That’s why I wanted to talk to Ray and Dory Hamlyn. They’re a husband-and-wife expedition travel team who produce remarkable wildlife videos and photos. Their YouTube page features many magnificent species of birds displaying their unique behaviors. Enjoy the courtship display of a Buff-breasted Sandpiper on the Alaskan Tundra, or watch the wake-up routine of a Long-eared Owl, just before beginning its nocturnal hunt. The videos are accompanied by Ray’s tranquil narration, along with background music that always seems to perfectly fit the character of the featured animal.
It’s clear that Ray and Dory aren’t just chasing birds; they’re chasing the excitement of sharing their observations with the world. They capture birds and other wildlife on camera in a way that illustrates wonder and tells a captivating story.
“If you just describe a problem without a story, people are not so prone to do anything about it,” says Ray. “But if you tell a story and apply it to the situation so they see what’s happening, like the tremendous decline in bird populations, it’s a powerful way to convince people to fix what’s wrong.”
The Hamlyns are responsible for one of my all-time favorite videos on YouTube, called “Dance of the Dunlins”.
The video begins with a flock of Dunlin resting on a pond, underneath the extraordinary landscape of Washington State’s Skagit Valley. After a brief introduction from Ray, the Dunlin Dance begins as the birds attempt to avoid a dive-bombing Peregrine Falcon. The result is an eight-minute ballet in mid-air, captured by the Hamlyns as one continuous shot. All the while, we hear triumphant symphonic music swelling along with the flock.

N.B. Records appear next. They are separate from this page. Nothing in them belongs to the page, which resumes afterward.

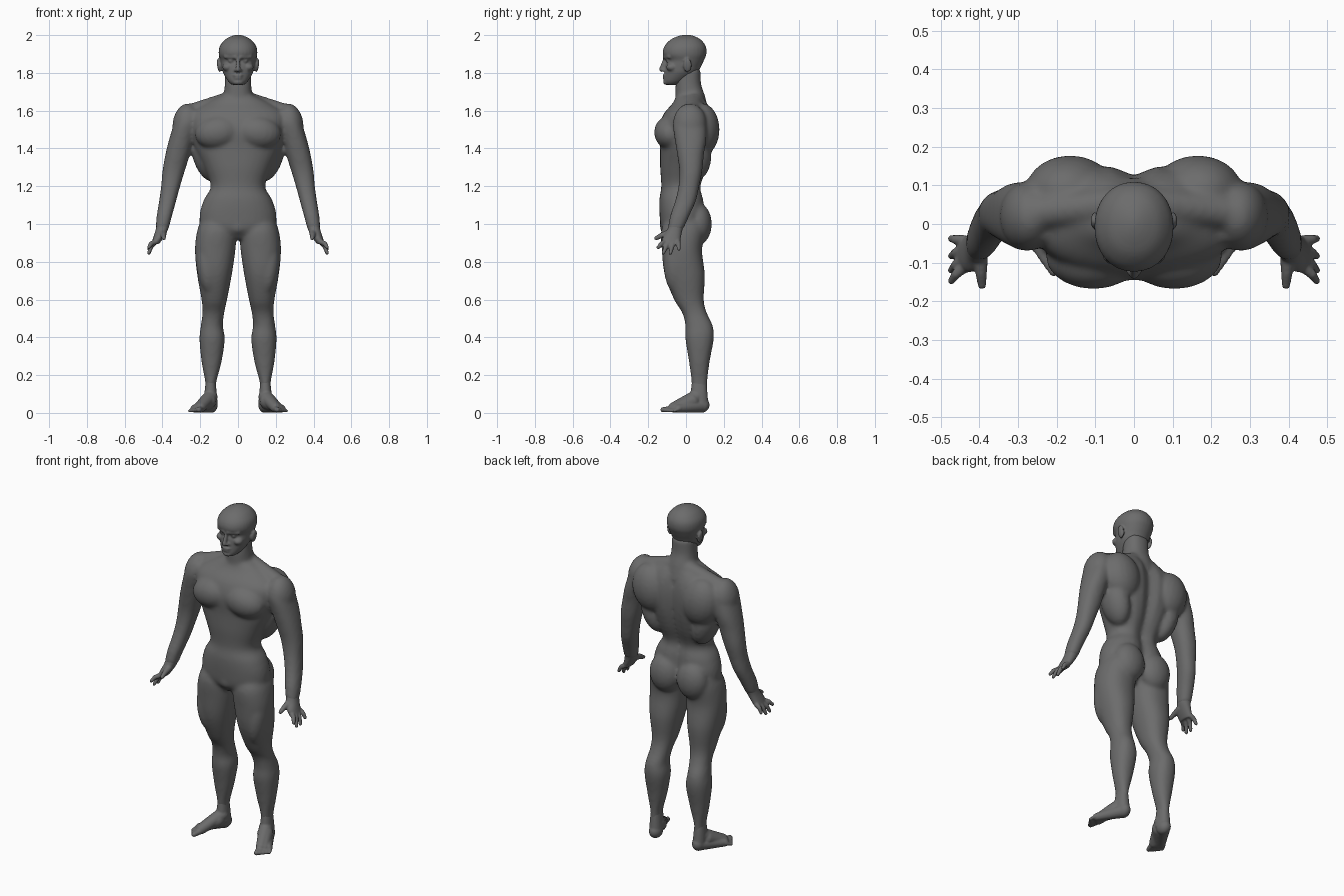
import bpy
import bmesh
import math
from mathutils import Matrix, Vector

cube = bpy.data.objects.get("Cube")
if cube:
    bpy.data.objects.remove(cube, do_unlink=True)

# One matte grey for the whole figure
grey = bpy.data.materials.new("matte grey")
grey.use_nodes = True
grey.diffuse_color = (.15, .15, .15, 1)
shader = grey.node_tree.nodes["Principled BSDF"]
shader.inputs["Base Color"].default_value = (.15, .15, .15, 1)
shader.inputs["Roughness"].default_value = .7


def refine(rows, steps=4):
    """Smoothly interpolate extra cross-sections between the given ones."""
    result = []
    last = len(rows) - 1
    for i in range(last):
        a, b, c, d = rows[max(i - 1, 0)], rows[i], rows[i + 1], rows[min(i + 2, last)]
        for s in range(steps):
            t = s / steps
            result.append([
                q + t * (r - p + t * (2 * p - 5 * q + 4 * r - w + t * (3 * (q - r) + w - p))) / 2
                for p, q, r, w in zip(a, b, c, d)])
    result.append(rows[-1])
    return result


def skin(bm, rings):
    """Join rings of points into a closed tube."""
    rings = [[bm.verts.new(point) for point in ring] for ring in rings]
    count = len(rings[0])
    for low, high in zip(rings, rings[1:]):
        for k in range(count):
            n = (k + 1) % count
            bm.faces.new((low[k], low[n], high[n], high[k]))
    bm.faces.new(rings[0][::-1])
    bm.faces.new(rings[-1])


def loft(bm, rows, power=.9, groove=0, segments=32):
    """Skin rounded sections given as height, x range, y range."""
    rings = []
    for z, x_low, x_high, y_low, y_high in refine(rows):
        mid = Vector(((x_low + x_high) / 2, (y_low + y_high) / 2, z))
        ring = []
        for k in range(segments):
            angle = math.tau * k / segments
            c, s = math.cos(angle), math.sin(angle)
            x = math.copysign(abs(c) ** power, c) * (x_high - x_low) / 2
            y = math.copysign(abs(s) ** power, s) * (y_high - y_low) / 2
            if y > 0:
                y -= groove * s * math.exp(-(x / .04) ** 2)
            ring.append(mid + Vector((x, y, 0)))
        rings.append(ring)
    skin(bm, rings)


def central(bm, rows, **options):
    """Loft sections that are symmetric about the middle plane."""
    loft(bm, [(z, -w, w, front, back) for z, w, front, back in rows], **options)


def capsule(bm, matrix, r_start, r_end, length, segments=16, bands=5):
    """Round-ended rod along local z; a sphere when the length is zero."""
    profile = []
    for i in range(2 * bands + 2):
        upper = i > bands
        angle = math.radians(86) * ((i - upper) / bands - 1)
        radius = r_end if upper else r_start
        profile.append((radius * math.cos(angle), radius * math.sin(angle) + length * upper))
    if not length:
        del profile[bands]
    turns = [math.tau * k / segments for k in range(segments)]
    skin(bm, [[matrix @ Vector((r * math.cos(a), r * math.sin(a), z)) for a in turns]
              for r, z in profile])


def ball(bm, centre, radii, tilt=0):
    place = Matrix.Translation(centre) @ Matrix.Rotation(tilt, 4, "Y")
    capsule(bm, place @ Matrix.Diagonal((*radii, 1)), 1, 1, 0, segments=20, bands=6)


def tube(bm, start, end, r_start, r_end):
    start, axis = Vector(start), Vector(end) - Vector(start)
    turn = axis.to_track_quat("Z", "Y").to_matrix().to_4x4()
    capsule(bm, Matrix.Translation(start) @ turn, r_start, r_end, axis.length)


def flip(bm):
    bmesh.ops.scale(bm, vec=(-1, 1, 1), verts=bm.verts)


def mirror(bm):
    """Add the opposite half."""
    copy = bmesh.ops.duplicate(bm, geom=bm.verts[:] + bm.edges[:] + bm.faces[:])["geom"]
    verts = [v for v in copy if isinstance(v, bmesh.types.BMVert)]
    bmesh.ops.scale(bm, vec=(-1, 1, 1), verts=verts)


def finish(bm, name, voxel, smoothing):
    """Fuse the volumes into one smooth skin."""
    bmesh.ops.recalc_face_normals(bm, faces=bm.faces)
    mesh = bpy.data.meshes.new(name)
    bm.to_mesh(mesh)
    mesh.materials.append(grey)
    obj = bpy.data.objects.new(name, mesh)
    bpy.context.collection.objects.link(obj)
    fuse = obj.modifiers.new("fuse", "REMESH")
    fuse.mode = "VOXEL"
    fuse.voxel_size = voxel
    fuse.use_smooth_shade = True
    soften = obj.modifiers.new("soften", "SMOOTH")
    soften.factor = .5
    soften.iterations = smoothing


# Body: legs
body = bmesh.new()
loft(body, [
    (1.02, .02, .195, -.11, .10), (.96, .008, .217, -.132, .10), (.86, .014, .228, -.128, .085),
    (.73, .033, .216, -.113, .10), (.60, .058, .193, -.063, .094), (.53, .073, .188, -.02, .11),
    (.46, .08, .197, -.003, .142), (.39, .07, .204, -.003, .147), (.27, .087, .193, .016, .125),
    (.15, .117, .172, .03, .112), (.07, .11, .178, .025, .115)])
ball(body, (.09, .065, 1), (.095, .072, .11))            # buttock
ball(body, (.13, .025, .53), (.04, .04, .05))            # kneecap
ball(body, (.165, -.05, .78), (.055, .068, .15), .1)     # outer thigh

# Body: arms
loft(body, [
    (1.6, .2, .3, -.045, .09), (1.54, .21, .335, -.07, .105), (1.45, .232, .364, -.06, .108),
    (1.37, .254, .384, -.047, .095), (1.28, .282, .4, -.035, .086), (1.2, .306, .407, -.04, .07),
    (1.12, .328, .418, -.058, .052), (1.04, .35, .431, -.085, .016), (.97, .368, .436, -.097, -.015)])
ball(body, (.278, .02, 1.535), (.068, .088, .105), -.2)   # shoulder cap

# Body: chest, back and neck muscles
ball(body, (.105, -.083, 1.485), (.125, .086, .09), .15)  # chest
ball(body, (.165, .085, 1.5), (.115, .093, .14), .2)      # shoulder blade
ball(body, (.17, .045, 1.36), (.07, .09, .14), .3)        # flank
tube(body, (.05, .05, 1.655), (.25, .03, 1.59), .046, .046)
tube(body, (.055, .0, 1.8), (.02, -.03, 1.64), .016, .014)
mirror(body)

# Body: trunk and neck
central(body, [
    (.92, .1, -.09, .05), (.97, .19, -.13, .09), (1.05, .203, -.14, .105), (1.13, .18, -.141, .1),
    (1.2, .144, -.131, .088), (1.3, .18, -.137, .123), (1.4, .228, -.138, .147),
    (1.5, .255, -.145, .155), (1.58, .255, -.12, .145), (1.64, .17, -.07, .12),
    (1.68, .09, -.05, .09)], groove=.03)
central(body, [(1.6, .09, -.06, .12), (1.68, .076, -.056, .1), (1.74, .07, -.055, .08), (1.82, .068, -.045, .078)])
ball(body, (0, -.09, .985), (.05, .05, .045))
finish(body, "body", .01, 8)

# Head: paired features first, then skull and the middle of the face
head = bmesh.new()
ball(head, (.1, .008, 1.84), (.011, .023, .037), .15)     # ear
ball(head, (.036, -.092, 1.864), (.017, .014, .011))      # eye
tube(head, (.012, -.113, 1.884), (.065, -.088, 1.886), .011, .011)
ball(head, (.055, -.075, 1.83), (.028, .03, .022))        # cheekbone
ball(head, (.014, -.117, 1.813), (.009, .013, .008))      # nostril
mirror(head)
central(head, [
    (1.737, .03, -.108, -.04), (1.755, .052, -.116, .0), (1.8, .079, -.112, .06), (1.835, .087, -.11, .08),
    (1.866, .093, -.103, .095), (1.9, .102, -.123, .108), (1.94, .097, -.115, .105),
    (1.975, .07, -.083, .08), (1.994, .036, -.043, .045), (2.002, .008, -.01, .015)], power=.95)
tube(head, (0, -.111, 1.875), (0, -.13, 1.818), .009, .013)
ball(head, (0, -.114, 1.787), (.026, .011, .007))         # upper lip
ball(head, (0, -.112, 1.772), (.023, .011, .007))         # lower lip
ball(head, (0, -.103, 1.75), (.028, .018, .014))          # chin
finish(head, "head", .006, 3)

# Hands: wrist, palm, four fingers with one bend, thumb
hand = bmesh.new()
loft(hand, [(1, .364, .43, -.088, -.008), (.965, .373, .437, -.102, -.02),
            (.93, .392, .448, -.123, -.027), (.895, .417, .46, -.125, -.033)])
for base, tip, height in ((-.113, -.147, .876), (-.09, -.12, .847), (-.065, -.083, .845), (-.042, -.038, .867)):
    knuckle = (.44, base, .905)
    bend = (.46, (base + tip) / 2, (.915 + height) / 2)
    tube(hand, knuckle, bend, .014, .0125)
    tube(hand, bend, (.472, tip, height), .0125, .0095)
tube(hand, (.398, -.08, .955), (.395, -.128, .94), .021, .015)
tube(hand, (.395, -.128, .94), (.393, -.158, .925), .015, .011)

# Feet: ankle, heel, instep, outer edge, toes
foot = bmesh.new()
loft(foot, [(.17, .119, .17, .032, .107), (.11, .113, .177, .025, .113), (.05, .108, .18, .02, .118)])
ball(foot, (.143, .08, .042), (.036, .045, .042))
tube(foot, (.146, .055, .085), (.198, -.065, .029), .038, .028)
tube(foot, (.15, .07, .037), (.229, -.04, .023), .036, .022)
tube(foot, (.16, .03, .06), (.213, -.055, .026), .045, .025)
for i in range(5):
    x, y, r = .193 + .0125 * i, -.07 + .009 * i, .0165 - .0018 * i
    tube(foot, (x, y, .022), (x + .014, y - .052 + .005 * i, r), r, r * .85)

for part, voxel, name in ((hand, .005, "hand"), (foot, .0055, "foot")):
    finish(part, "left_" + name, voxel, 3)
    flip(part)
    finish(part, "right_" + name, voxel, 3)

Ray and Dory had been working hard for three years to capture this dance. “I got so much footage of Dunlins at such distances under bad lighting, but that didn’t really tell a story,” Ray recounts. “Then, that one day, everything came together. Perfect weather, perfect lighting, super large flock… everything happened right, and then it just kept going! It was awesome.”
The video is so vivid that I had to ask what it was like to witness such a spectacle.
Dory says the most remarkable thing about that day was being so close as the birds started to land. “You could reach up and almost touch them,” she recalls. “It was just like being caught in the middle of a Dunlin cloud.”
Ray and Dory invite their audience to experience that sense of wonder and joy through the camera.
“Part of doing videos like this is just being a storyteller, like BirdNote,” Ray tells me. “And the more people you can reach, the more people will understand birds and have an appreciation for what birds do.”
Hearing that 3 billion birds in North America have vanished since 1970 is definitely staggering. But witnessing the dance of the Dunlin and learning that shorebird populations have declined by one-third might be enough inspiration to take conservation action.
I asked the Hamlyns what BirdNote fans can do to support birds, and I got some great suggestions:
- Help birds avoid collisions with glass.
- Install feeders in areas that cats cannot access.
- Participate in community science, such as the Cornell Lab of Ornithology’s eBird program.
Be sure to subscribe to the Hamlyns’ YouTube channel, where you can immerse yourself in extraordinary encounters with wildlife.
Here are some of my favorites:
All photos by Dory Hamlyn